Stealth Isolation: ‘WAP,’ Black women’s liberation & our concerns

JORDANNAH ELIZABETH | 8/13/2020, midnight
It’s been nearly five months since the first shutdowns in the United States due to COVID-19.
“WAP” Megan Thee Stallion and Cardi B.

It’s been nearly five months since the first shutdowns in the United States due to COVID-19. For a short while this summer, things felt like they may have been going back to normal aside from having to wear masks in public settings. But as I predicted, it became clear that we’re moving too fast. Some states are reinstating restrictions, and we as a culture are continuing to look to the media and streaming services to keep us sane and entertained during this stressful time.

This week in entertainment, the conversation has pivoted to the expression and sexual liberation of Black women as rappers Cardi B and Megan Thee Stallion released a song called “WAP.” The song and music video are about sex and to many, it is considered explicit. There are different schools of thought. Some women believe the song is fun, sexy and celebrates the freedom women have to express their sexuality without regard for the social status quo.
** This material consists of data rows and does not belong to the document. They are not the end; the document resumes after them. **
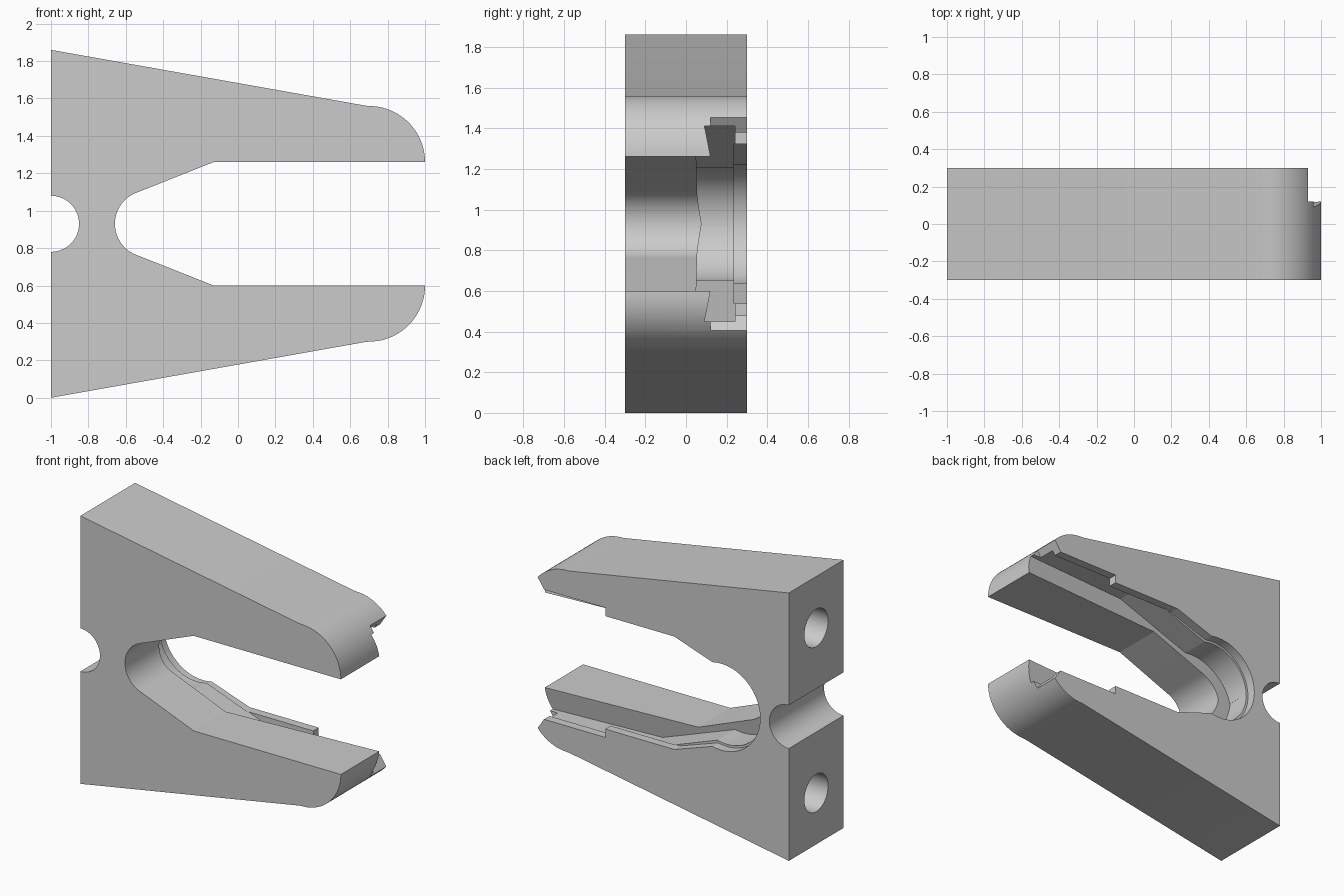
import bpy, bmesh, math

MID = 0.93      # height of the symmetry plane
HALF_Y = 0.3    # half thickness of the block

cube = bpy.data.objects.get("Cube")
if cube:
    bpy.data.objects.remove(cube, do_unlink=True)

grey = bpy.data.materials.new("light_grey")
grey.use_nodes = True
grey.diffuse_color = (0.6, 0.6, 0.6, 1)
grey.node_tree.nodes["Principled BSDF"].inputs["Base Color"].default_value = (0.6, 0.6, 0.6, 1)


def arc(cx, cz, r, start, end, steps=16):
    angles = [math.radians(start + (end - start) * i / steps) for i in range(steps + 1)]
    return [(cx + r * math.cos(a), cz + r * math.sin(a)) for a in angles]


def mirrored(half):
    return half + [(x, -z) for x, z in reversed(half)]


def prism(name, profile, front, back):
    """Extrude an (x, z about the middle) profile along y; front is a function of x, z."""
    bm = bmesh.new()
    near = [bm.verts.new((x, front(x, z), z + MID)) for x, z in profile]
    far = [bm.verts.new((x, back, z + MID)) for x, z in profile]
    bm.faces.new(near)
    bm.faces.new(far)
    n = len(profile)
    for i in range(n):
        j = (i + 1) % n
        bm.faces.new((near[i], near[j], far[j], far[i]))
    bmesh.ops.recalc_face_normals(bm, faces=bm.faces)
    mesh = bpy.data.meshes.new(name)
    bm.to_mesh(mesh)
    bm.free()
    ob = bpy.data.objects.new(name, mesh)
    bpy.context.collection.objects.link(ob)
    return ob


def cut(body, cutter):
    cutter.hide_render = True
    mod = body.modifiers.new("cut", "BOOLEAN")
    mod.operation = "DIFFERENCE"
    mod.solver = "EXACT"
    mod.object = cutter
    bpy.context.view_layer.objects.active = body
    bpy.ops.object.modifier_apply(modifier=mod.name)
    bpy.data.objects.remove(cutter, do_unlink=True)


# Forked block: rear notch, tapered arms with rounded tips, front slot
upper = arc(-1, 0, 0.15, 0, 90, 14)[1:]
upper += [(-1, 0.93), (0.68, 0.632)]
upper += arc(0.7, 0.33, 0.3, 90, 0, 20)
upper += [(-0.13, 0.33)] + arc(-0.48, 0, 0.178, 108, 180, 14)[:-1]
outline = [(-0.85, 0)] + upper + [(-0.658, 0)] + [(x, -z) for x, z in reversed(upper)]
body = prism("forked_block", outline, lambda x, z: -HALF_Y, HALF_Y)
body.data.materials.append(grey)

# Undercut groove, its front wall sloping away from the slot
groove = [(1.2, -0.01), (1.2, 0.48), (0.15, 0.48)]
groove += arc(-0.48, 0, 0.285, 75, 180) + [(-0.765, -0.01)]
for side in (1, -1):
    cutter = prism("groove_cutter", [(x, z * side) for x, z in groove],
                   lambda x, z: 0.12 + 0.062 * (x - 1) - 0.18 * (z * side - 0.33), 0.24)
    cut(body, cutter)

# Opening through the back lip, stepped wider toward the mouth
lip = [(1.2, 0.45), (0.41, 0.45), (0.41, 0.392), (-0.12, 0.392)]
lip += arc(-0.48, 0, 0.3, 77, 179, 18)
cut(body, prism("lip_cutter", mirrored(lip), lambda x, z: 0.235, 0.5))

# Flared lead-in at the mouth
flare = [(0.88, 0.45), (0.93, 0.525), (1.2, 0.93)]
cut(body, prism("flare_cutter", mirrored(flare), lambda x, z: 0.12, 0.5))

# Two round bolt holes in the rear end
for side in (1, -1):
    bpy.ops.mesh.primitive_cylinder_add(vertices=40, radius=0.13, depth=1.2,
                                        location=(-1, 0, MID + 0.573 * side),
                                        rotation=(0, math.pi / 2, 0))
    cut(body, bpy.context.object)

# Smooth the curved walls and keep the corners crisp
bpy.ops.object.select_all(action="DESELECT")
body.select_set(True)
bpy.context.view_layer.objects.active = body
bpy.ops.object.shade_smooth_by_angle(angle=math.radians(15))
Other Black women worry about the young girls who will see Megan and Cardi rapping about mature subjects while they perform in their music video in bright neon colors on a set that looks more like a fun house than a bedroom.

There are also Black women who are offended by the presence of Kylie Jenner, an insanely wealthy white woman who is an entrepreneur and one of the heiresses of the Kardashian fortune.

I expressed last week when writing about Beyonce’s new visual album, “Black is King,” we as a culture must understand that above all, at least in regard to the presentation and representation of Black women in entertainment, Cardi and Megan are entertainers. Not everything is an implicit activist statement.

Cardi B made it clear that having Jenner in her video had nothing to do with race. Being that is the case, it may be safe to believe that the music video has very little to do with Black feminism, womanism and Black women’s liberation. If Black women feel free and empowered by listening to the song and watching the video, that is an added bonus, but the reality of the entertainment world is that shock value and oversexualization is an avenue for Black women artists to take in order to hit the top of the charts.

Lil’ Kim set the precedent for colorful wigs and costumes. Before she ushered this aesthetic in Black women rappers wore jeans and Timberlands. Queen Latifah wore African influenced clothing. Black women rappers simply didn’t wear bikinis or opt to get breast and butt implants and their noses done. This is not a negative critique, these are just facts of the matter.

I am not implying that Cardi B and Megan Thee Stallion should not be taken seriously. I am not saying that Lil’ Kim did anything wrong by being herself and creating a new style for Black women rappers to indulge if they chose. What I am expressing is that the intention of Black women entertainers is not always to push the culture forward to create a new level of equality and freedom for our people. Art can exist for the sake of being art.